Going through the entries below, count each line that holds "circle" and give only the total.
==== RECORDED DATA
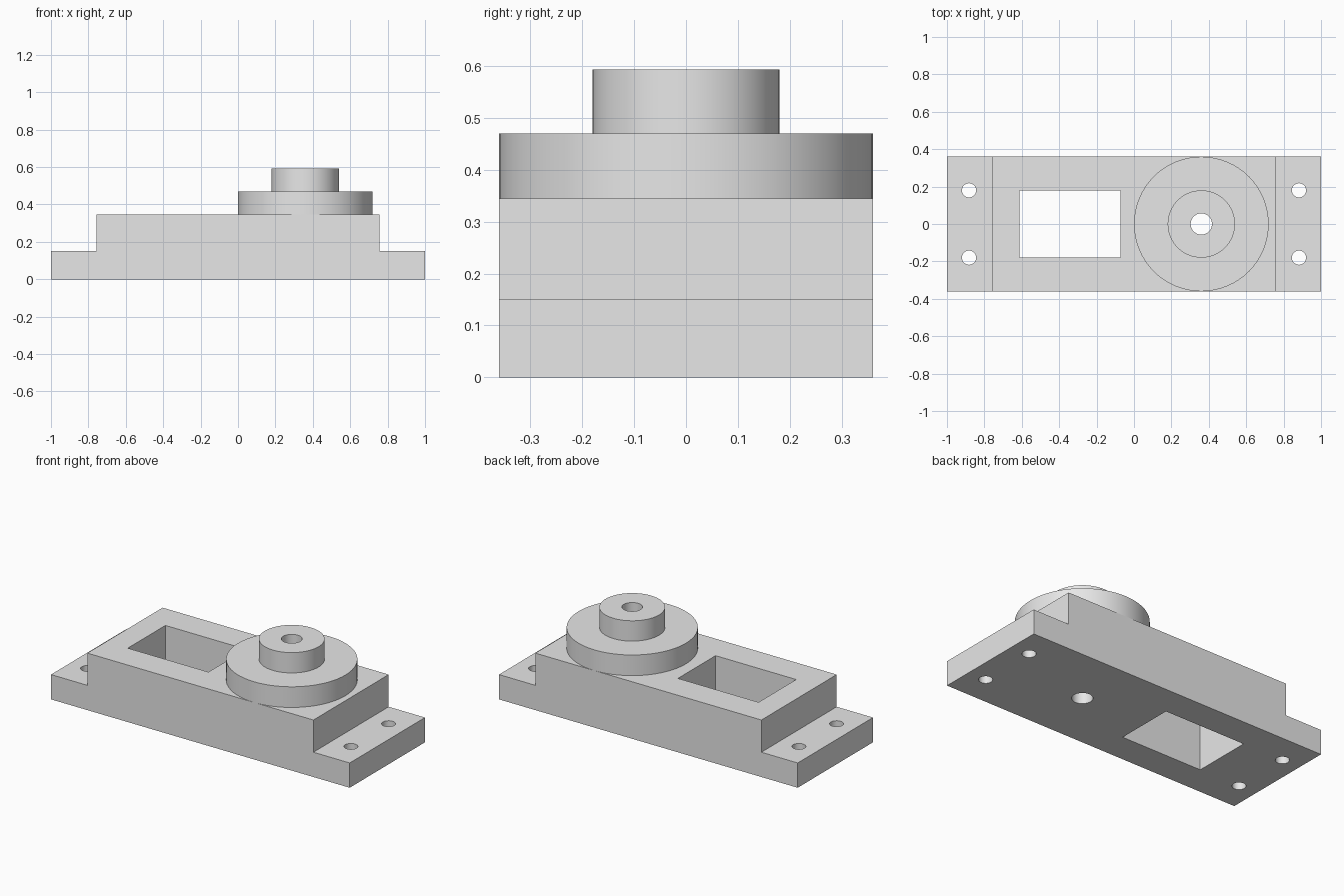
import bpy
import bmesh
import math
from mathutils import Matrix, Vector

if "Cube" in bpy.data.objects:
    bpy.data.objects.remove(bpy.data.objects["Cube"], do_unlink=True)

HALF_WIDTH = 0.36
FOOT_TOP, BODY_TOP, DISC_TOP, BOSS_TOP = 0.15, 0.345, 0.47, 0.593
HUB_X = 0.36
BORE = 0.057

grey = bpy.data.materials.new("light grey")
grey.use_nodes = True
grey.diffuse_color = (0.8, 0.8, 0.8, 1)
grey.node_tree.nodes["Principled BSDF"].inputs["Base Color"].default_value = (0.8, 0.8, 0.8, 1)


def add_object(name, bm):
    bmesh.ops.recalc_face_normals(bm, faces=bm.faces)
    mesh = bpy.data.meshes.new(name)
    bm.to_mesh(mesh)
    bm.free()
    mesh.materials.append(grey)
    obj = bpy.data.objects.new(name, mesh)
    bpy.context.collection.objects.link(obj)
    return obj


def select_only(obj):
    bpy.ops.object.select_all(action='DESELECT')
    obj.select_set(True)
    bpy.context.view_layer.objects.active = obj


def add_hole(bm, x, y, radius, sides):
    bmesh.ops.create_cone(bm, cap_ends=True, segments=sides, radius1=radius,
                          radius2=radius, depth=2, matrix=Matrix.Translation((x, y, 0)))


# Stepped base: side profile extruded across the width
bm = bmesh.new()
right = [(1, 0), (1, FOOT_TOP), (0.757, FOOT_TOP), (0.757, BODY_TOP)]
outline = right + [(-x, z) for x, z in reversed(right)]
face = bm.faces.new([bm.verts.new((x, -HALF_WIDTH, z)) for x, z in outline])
side = bmesh.ops.extrude_face_region(bm, geom=[face])
verts = [v for v in side["geom"] if isinstance(v, bmesh.types.BMVert)]
bmesh.ops.translate(bm, verts=verts, vec=(0, 2 * HALF_WIDTH, 0))
base = add_object("stepped_base", bm)

# Cutters: rectangular window, hub bore and four mounting holes
bm = bmesh.new()
bmesh.ops.create_cube(bm, size=1, matrix=Matrix.Translation((-0.342, 0, 0))
                      @ Matrix.Diagonal((0.54, 0.36, 2, 1)))
add_hole(bm, HUB_X, 0, BORE, 64)
for x in (-0.882, 0.882):
    for y in (-0.18, 0.18):
        add_hole(bm, x, y, 0.038, 48)
cutter = add_object("hole_cutter", bm)
cutter.hide_render = True

cut = base.modifiers.new("holes", 'BOOLEAN')
cut.operation = 'DIFFERENCE'
cut.solver = 'EXACT'
cut.object = cutter
select_only(base)
bpy.ops.object.modifier_apply(modifier=cut.name)
bpy.data.objects.remove(cutter, do_unlink=True)

# Stepped hub: ring profile revolved around the bore axis
bm = bmesh.new()
profile = [(BORE, BODY_TOP), (0.36, BODY_TOP), (0.36, DISC_TOP),
           (0.18, DISC_TOP), (0.18, BOSS_TOP), (BORE, BOSS_TOP)]
ring = [bm.verts.new((r, 0, z)) for r, z in profile]
edges = [bm.edges.new((ring[i - 1], ring[i])) for i in range(len(ring))]
bmesh.ops.spin(bm, geom=ring + edges, cent=Vector(), axis=(0, 0, 1),
               angle=math.tau, steps=64, use_merge=True)
bmesh.ops.remove_doubles(bm, verts=bm.verts, dist=0.0001)
hub = add_object("stepped_hub", bm)
hub.location.x = HUB_X

# Smooth round walls, crisp edges
for part in (base, hub):
    select_only(part)
    bpy.ops.object.shade_smooth_by_angle(angle=math.radians(30))
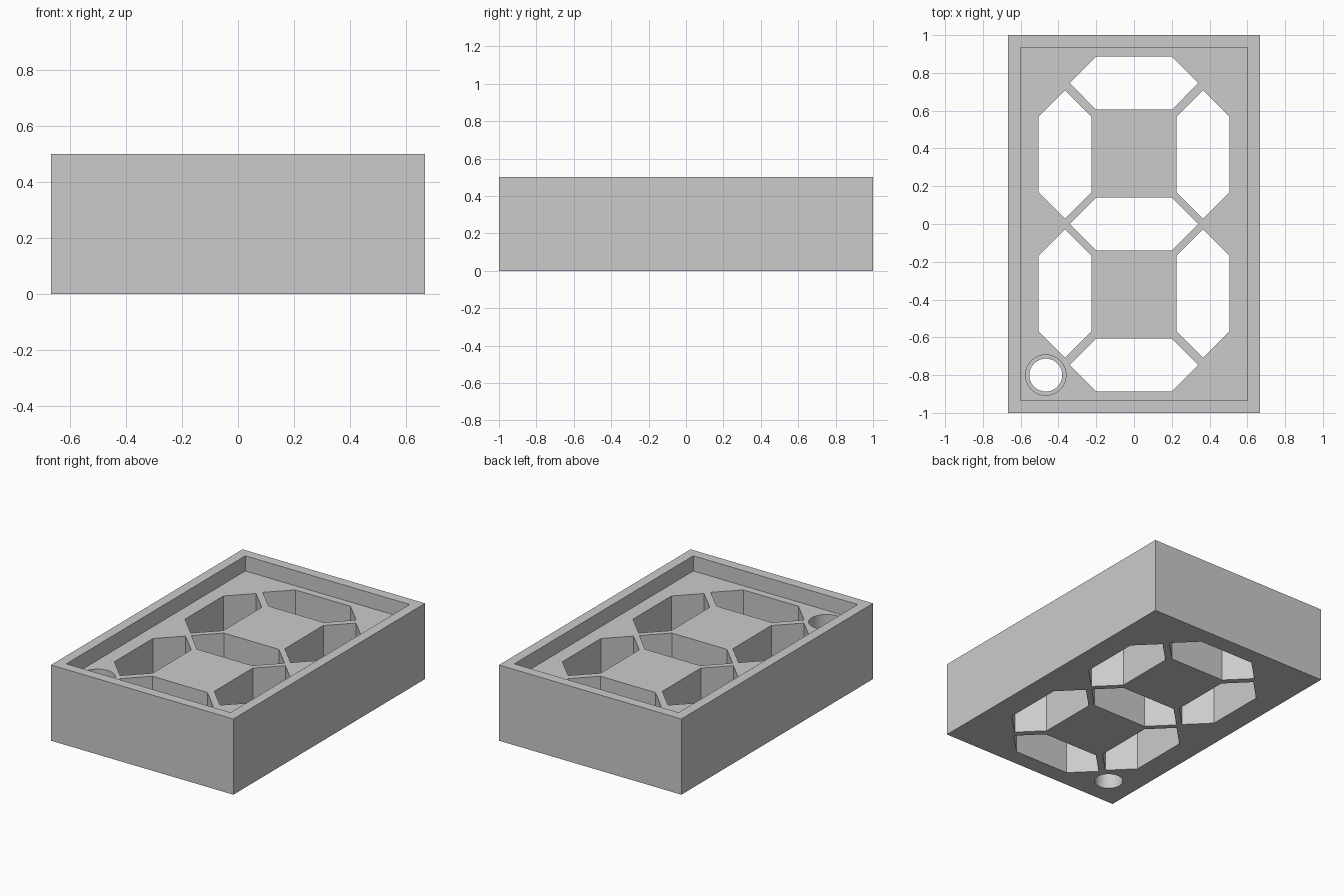
import bpy
import bmesh
import math

if "Cube" in bpy.data.objects:
    bpy.data.objects.remove(bpy.data.objects["Cube"], do_unlink=True)

WIDTH, LENGTH, HEIGHT = 4 / 3, 2.0, 0.5
WALL, FLOOR = 0.066, 0.4

grey = bpy.data.materials.new("plain grey")
grey.use_nodes = True
grey.diffuse_color = (0.6, 0.6, 0.6, 1)
grey.node_tree.nodes["Principled BSDF"].inputs["Base Color"].default_value = (0.6, 0.6, 0.6, 1)


def prism(name, outline, low, high):
    """Extrude a flat outline from one height to another."""
    bm = bmesh.new()
    base = bm.faces.new([bm.verts.new((x, y, low)) for x, y in outline])
    top = bmesh.ops.extrude_face_region(bm, geom=[base])["geom"]
    verts = [v for v in top if isinstance(v, bmesh.types.BMVert)]
    bmesh.ops.translate(bm, verts=verts, vec=(0, 0, high - low))
    bmesh.ops.recalc_face_normals(bm, faces=bm.faces)
    mesh = bpy.data.meshes.new(name)
    bm.to_mesh(mesh)
    bm.free()
    mesh.materials.append(grey)
    obj = bpy.data.objects.new(name, mesh)
    bpy.context.collection.objects.link(obj)
    return obj


def rectangle(x, y):
    return [(-x, -y), (x, -y), (x, y), (-x, y)]


def circle(cx, cy, radius, sides=64):
    angles = [math.tau * i / sides for i in range(sides)]
    return [(cx + radius * math.cos(a), cy + radius * math.sin(a)) for a in angles]


def segment(cx, cy, upright, half=0.341, thick=0.14):
    """Long hexagon with 45 degree points."""
    flat = half - thick
    pts = [(-half, 0), (-flat, -thick), (flat, -thick), (half, 0), (flat, thick), (-flat, thick)]
    return [(cx - y, cy + x) if upright else (cx + x, cy + y) for x, y in pts]


# Solid block
housing = prism("display_housing", rectangle(WIDTH / 2, LENGTH / 2), 0, HEIGHT)

# Recess inside the rim
cutters = [prism("recess_cutter", rectangle(WIDTH / 2 - WALL, LENGTH / 2 - WALL), FLOOR, 1)]

# Seven segment windows
for y in (-0.746, 0, 0.746):
    cutters.append(prism("segment_cutter", segment(0, y, False), -0.2, 1))
for x in (-0.365, 0.365):
    for y in (-0.368, 0.368):
        cutters.append(prism("segment_cutter", segment(x, y, True), -0.2, 1))

# Round dot hole with a wider seat above it
cutters.append(prism("dot_cutter", circle(-0.467, -0.8, 0.087), -0.2, 1))
cutters.append(prism("dot_seat_cutter", circle(-0.467, -0.8, 0.107), 0.25, 1))

# Cut everything, then discard the cutters
bpy.context.view_layer.objects.active = housing
for cutter in cutters:
    cutter.hide_render = True
    cut = housing.modifiers.new("cut", "BOOLEAN")
    cut.operation = "DIFFERENCE"
    cut.solver = "EXACT"
    cut.object = cutter
    bpy.ops.object.modifier_apply(modifier=cut.name)
    bpy.data.objects.remove(cutter, do_unlink=True)

# Smooth only the round walls
bpy.ops.object.select_all(action="DESELECT")
housing.select_set(True)
bpy.ops.object.shade_smooth_by_angle(angle=math.radians(30))
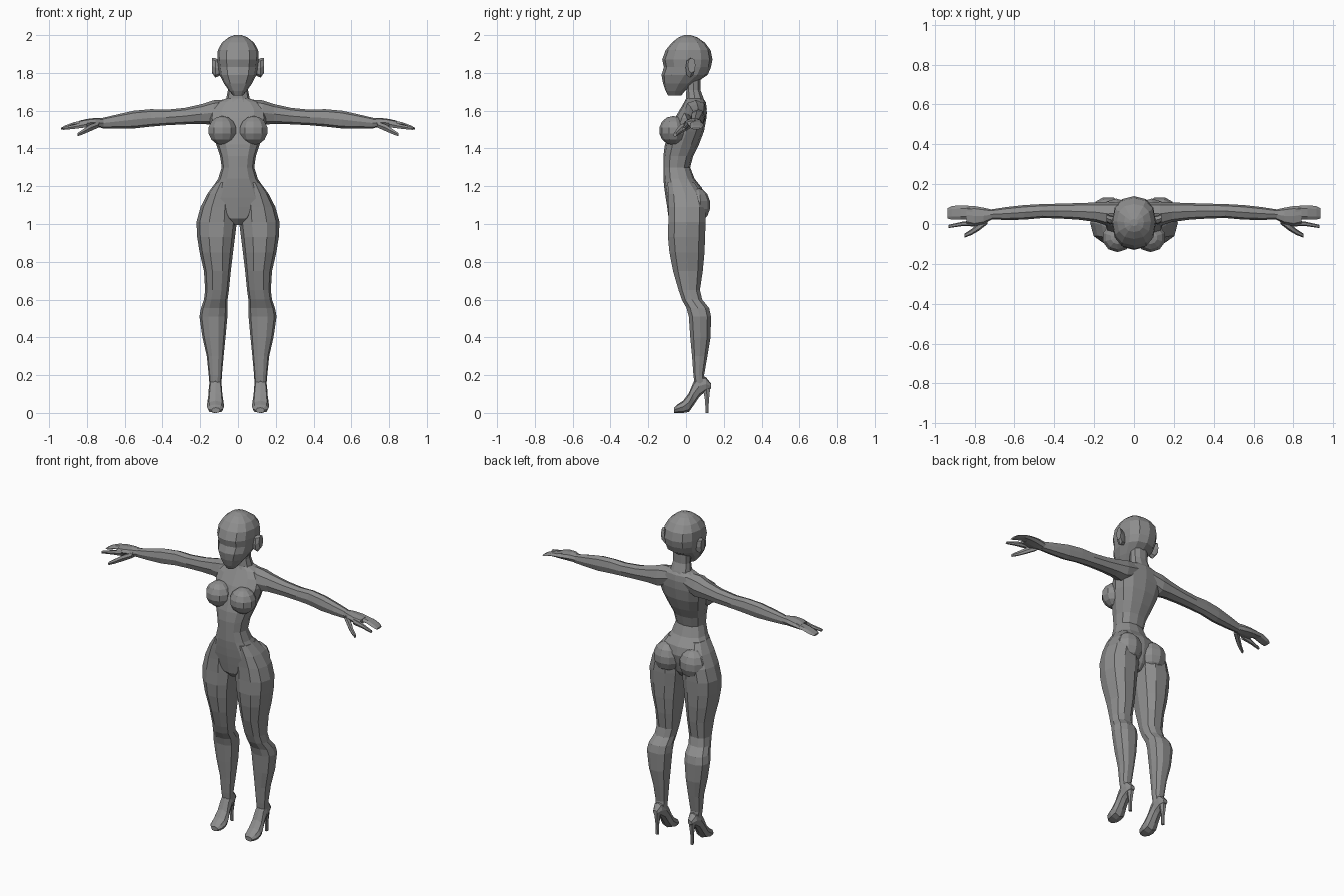
import bpy, bmesh, math
from mathutils import Vector

grey = bpy.data.materials.new("grey")
grey.diffuse_color = (0.27, 0.27, 0.27, 1)


def finish(name, bm, mirror):
    bmesh.ops.recalc_face_normals(bm, faces=bm.faces)
    me = bpy.data.meshes.new(name)
    bm.to_mesh(me)
    bm.free()
    me.materials.append(grey)
    ob = bpy.data.objects.new(name, me)
    bpy.context.collection.objects.link(ob)
    if mirror:
        ob.modifiers.new("mirror", 'MIRROR').use_axis = (True, False, False)
    return ob


def loft(name, axis, rows, n=10, mirror=False, square=0.85):
    """Rows: position on axis, then low/high extents on the two other axes."""
    bm = bmesh.new()
    rings = []
    for t, a0, a1, b0, b1 in rows:
        ring = []
        for i in range(n):
            ang = 2 * math.pi * i / n
            c, s = math.cos(ang), math.sin(ang)
            a = (a0 + a1) / 2 + (a1 - a0) / 2 * math.copysign(abs(c) ** square, c)
            b = (b0 + b1) / 2 + (b1 - b0) / 2 * math.copysign(abs(s) ** square, s)
            co = {'x': (t, a, b), 'y': (a, t, b), 'z': (a, b, t)}[axis]
            ring.append(bm.verts.new(co))
        rings.append(ring)
    for r, q in zip(rings, rings[1:]):
        for i in range(n):
            j = (i + 1) % n
            bm.faces.new((r[i], r[j], q[j], q[i]))
    bm.faces.new(rings[0])
    bm.faces.new(rings[-1])
    return finish(name, bm, mirror)


def centred(rows):
    """Rows of height, half width, front, back become loft rows."""
    return [(z, -w, w, f, b) for z, w, f, b in rows]


def ball(name, centre, size, u=10, v=7):
    bm = bmesh.new()
    bmesh.ops.create_uvsphere(bm, u_segments=u, v_segments=v, radius=1)
    for p in bm.verts:
        p.co = Vector(centre) + Vector([p.co[k] * size[k] for k in range(3)])
    return finish(name, bm, True)


# Head and neck
loft("head", 'z', centred([
    (1.68, .025, -.095, -.025), (1.705, .047, -.108, -.005),
    (1.745, .075, -.122, .05), (1.79, .098, -.13, .115),
    (1.83, .105, -.117, .132), (1.87, .11, -.126, .14),
    (1.92, .107, -.108, .13), (1.96, .085, -.075, .10),
    (1.988, .05, -.04, .06), (2.0, .018, -.01, .025)]), 12)
loft("neck", 'z', centred([
    (1.63, .085, -.015, .105), (1.665, .062, -.002, .095),
    (1.71, .053, .0, .078), (1.79, .056, -.005, .08)]), 10)
loft("ear", 'x', [(.085, .005, .035, 1.79, 1.86), (.12, -.002, .045, 1.775, 1.878),
                  (.138, .01, .05, 1.80, 1.88)], 8, True)

# Torso from collar to crotch
loft("torso", 'z', centred([
    (.995, .025, -.06, .045), (1.03, .075, -.092, .07), (1.09, .15, -.1, .085),
    (1.14, .165, -.108, .095), (1.19, .138, -.115, .085), (1.24, .105, -.12, .045),
    (1.30, .086, -.12, .022), (1.36, .095, -.12, .038), (1.42, .115, -.112, .068),
    (1.49, .138, -.09, .095), (1.56, .155, -.06, .108), (1.61, .15, -.03, .11),
    (1.645, .115, -.01, .105), (1.665, .06, .0, .09)]), 12)
ball("breast", (.083, -.068, 1.495), (.078, .075, .077))
ball("buttock", (.088, .055, 1.10), (.085, .074, .092))

# Legs
loft("leg", 'z', [
    (.14, .088, .15, .045, .105), (.20, .085, .155, .038, .097),
    (.30, .076, .165, .03, .115), (.40, .066, .188, .02, .132),
    (.51, .056, .204, .012, .135), (.555, .055, .196, .0, .125),
    (.60, .055, .18, -.025, .088), (.65, .048, .174, -.042, .076),
    (.75, .038, .18, -.072, .092), (.85, .026, .203, -.092, .102),
    (.93, .016, .216, -.1, .105), (1.01, .006, .22, -.098, .108),
    (1.09, .01, .198, -.098, .108), (1.16, .02, .162, -.1, .09),
    (1.22, .03, .118, -.1, .045)], 10, True)

# High heeled foot
loft("foot", 'y', [
    (-.063, .095, .14, 0, .028), (-.045, .078, .16, 0, .045),
    (-.015, .073, .165, 0, .065), (.015, .076, .162, .005, .105),
    (.04, .083, .156, .04, .165), (.07, .086, .154, .085, .20),
    (.105, .09, .15, .115, .19), (.133, .105, .135, .13, .155)], 8, True)
loft("heel", 'z', [(0, .11, .13, .102, .12), (.06, .11, .13, .1, .122),
                   (.145, .098, .142, .085, .132)], 6, True)

# Arms and hands
loft("arm", 'x', [
    (.05, .01, .105, 1.56, 1.66), (.13, -.01, .112, 1.525, 1.655),
    (.19, .01, .108, 1.53, 1.635), (.28, .022, .105, 1.528, 1.615),
    (.38, .028, .102, 1.523, 1.605), (.46, .03, .1, 1.516, 1.608),
    (.55, .022, .095, 1.506, 1.6), (.64, .02, .085, 1.506, 1.58),
    (.725, .024, .072, 1.507, 1.56)], 8, True)
loft("palm", 'x', [
    (.71, .024, .072, 1.51, 1.56), (.755, .0, .082, 1.512, 1.562),
    (.80, -.01, .09, 1.515, 1.556), (.84, .0, .092, 1.517, 1.547)], 8, True)
loft("fingers", 'x', [
    (.81, .025, .09, 1.518, 1.553), (.87, .022, .094, 1.518, 1.54),
    (.915, .022, .09, 1.505, 1.523), (.937, .028, .078, 1.5, 1.51)], 6, True)
loft("forefinger", 'x', [
    (.80, -.012, .018, 1.51, 1.547), (.86, -.01, .012, 1.503, 1.53),
    (.93, -.02, -.004, 1.497, 1.512)], 6, True)
loft("thumb", 'x', [
    (.735, .0, .04, 1.51, 1.545), (.78, -.035, .005, 1.49, 1.53),
    (.815, -.055, -.025, 1.475, 1.507), (.85, -.068, -.048, 1.463, 1.483)], 6, True)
========
▶ EXERCISE ANSWER
3